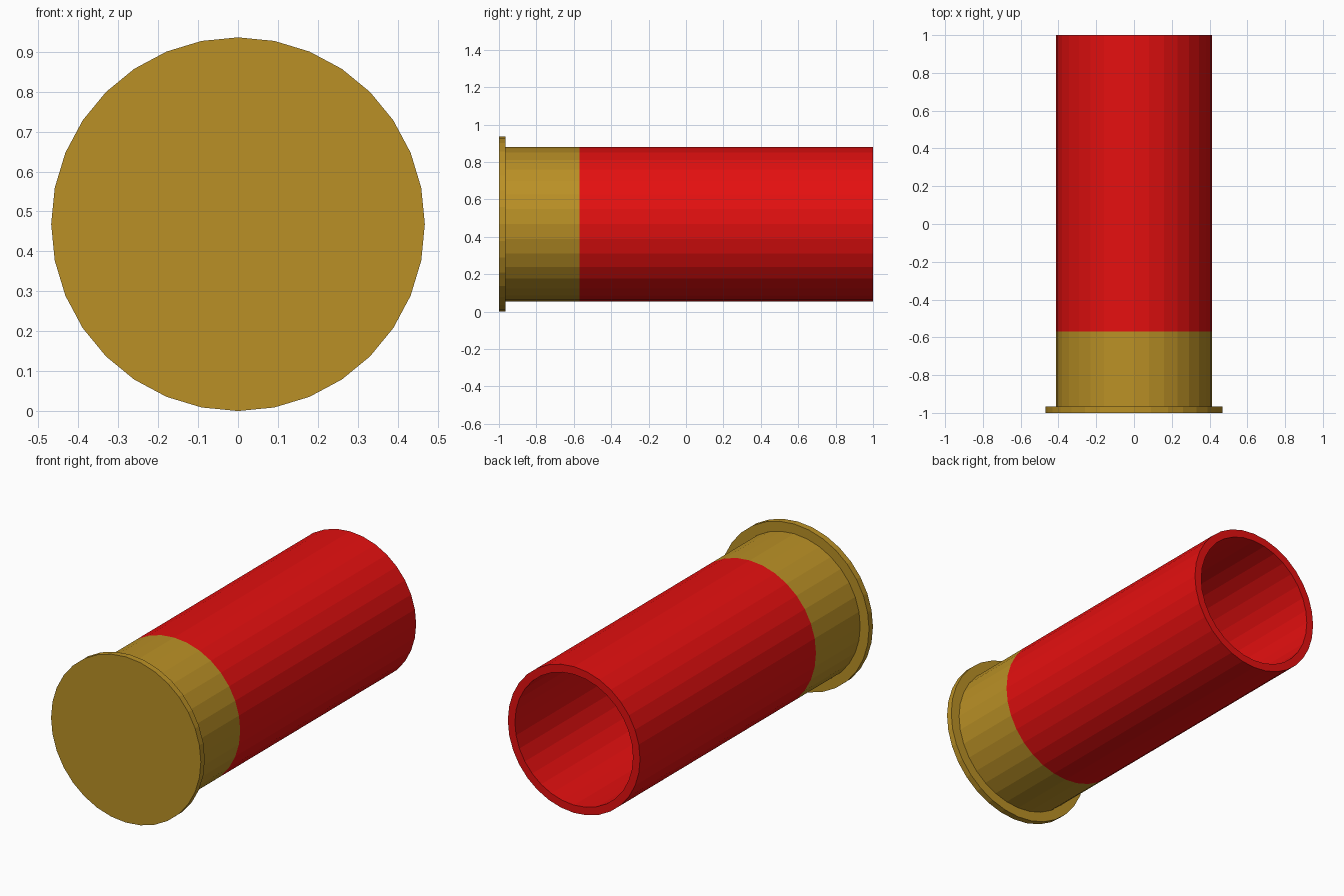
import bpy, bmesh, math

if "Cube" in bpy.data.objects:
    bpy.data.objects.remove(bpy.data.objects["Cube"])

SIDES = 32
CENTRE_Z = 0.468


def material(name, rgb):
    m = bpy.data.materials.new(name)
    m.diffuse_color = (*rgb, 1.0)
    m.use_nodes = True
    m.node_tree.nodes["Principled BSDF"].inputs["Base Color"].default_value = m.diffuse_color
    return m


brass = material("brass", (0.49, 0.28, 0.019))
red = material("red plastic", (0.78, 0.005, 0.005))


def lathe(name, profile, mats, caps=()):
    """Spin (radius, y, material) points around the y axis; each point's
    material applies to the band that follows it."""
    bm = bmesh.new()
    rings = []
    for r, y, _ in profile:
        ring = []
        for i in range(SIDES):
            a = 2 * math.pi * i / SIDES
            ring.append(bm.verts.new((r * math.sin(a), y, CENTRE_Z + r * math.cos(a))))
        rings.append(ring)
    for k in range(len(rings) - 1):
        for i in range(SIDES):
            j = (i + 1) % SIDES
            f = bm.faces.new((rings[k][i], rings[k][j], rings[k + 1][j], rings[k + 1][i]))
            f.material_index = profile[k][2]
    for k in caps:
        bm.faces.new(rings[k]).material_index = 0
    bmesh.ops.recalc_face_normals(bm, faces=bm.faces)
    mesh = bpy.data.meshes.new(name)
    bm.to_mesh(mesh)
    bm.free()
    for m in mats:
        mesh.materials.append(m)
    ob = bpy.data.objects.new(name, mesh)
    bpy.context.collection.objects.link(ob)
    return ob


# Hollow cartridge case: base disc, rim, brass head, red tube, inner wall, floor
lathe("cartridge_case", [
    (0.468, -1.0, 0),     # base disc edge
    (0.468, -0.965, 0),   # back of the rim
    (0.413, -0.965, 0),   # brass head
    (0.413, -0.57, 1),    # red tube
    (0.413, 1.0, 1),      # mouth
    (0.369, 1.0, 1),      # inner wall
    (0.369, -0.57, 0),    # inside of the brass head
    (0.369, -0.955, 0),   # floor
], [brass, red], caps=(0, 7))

- **What this task involves**:
For this exercise, write the listing out again exactly, excluding all images.

- **Task answer**:
import bpy, bmesh, math

if "Cube" in bpy.data.objects:
    bpy.data.objects.remove(bpy.data.objects["Cube"])

SIDES = 32
CENTRE_Z = 0.468


def material(name, rgb):
    m = bpy.data.materials.new(name)
    m.diffuse_color = (*rgb, 1.0)
    m.use_nodes = True
    m.node_tree.nodes["Principled BSDF"].inputs["Base Color"].default_value = m.diffuse_color
    return m


brass = material("brass", (0.49, 0.28, 0.019))
red = material("red plastic", (0.78, 0.005, 0.005))


def lathe(name, profile, mats, caps=()):
    """Spin (radius, y, material) points around the y axis; each point's
    material applies to the band that follows it."""
    bm = bmesh.new()
    rings = []
    for r, y, _ in profile:
        ring = []
        for i in range(SIDES):
            a = 2 * math.pi * i / SIDES
            ring.append(bm.verts.new((r * math.sin(a), y, CENTRE_Z + r * math.cos(a))))
        rings.append(ring)
    for k in range(len(rings) - 1):
        for i in range(SIDES):
            j = (i + 1) % SIDES
            f = bm.faces.new((rings[k][i], rings[k][j], rings[k + 1][j], rings[k + 1][i]))
            f.material_index = profile[k][2]
    for k in caps:
        bm.faces.new(rings[k]).material_index = 0
    bmesh.ops.recalc_face_normals(bm, faces=bm.faces)
    mesh = bpy.data.meshes.new(name)
    bm.to_mesh(mesh)
    bm.free()
    for m in mats:
        mesh.materials.append(m)
    ob = bpy.data.objects.new(name, mesh)
    bpy.context.collection.objects.link(ob)
    return ob


# Hollow cartridge case: base disc, rim, brass head, red tube, inner wall, floor
lathe("cartridge_case", [
    (0.468, -1.0, 0),     # base disc edge
    (0.468, -0.965, 0),   # back of the rim
    (0.413, -0.965, 0),   # brass head
    (0.413, -0.57, 1),    # red tube
    (0.413, 1.0, 1),      # mouth
    (0.369, 1.0, 1),      # inner wall
    (0.369, -0.57, 0),    # inside of the brass head
    (0.369, -0.955, 0),   # floor
], [brass, red], caps=(0, 7))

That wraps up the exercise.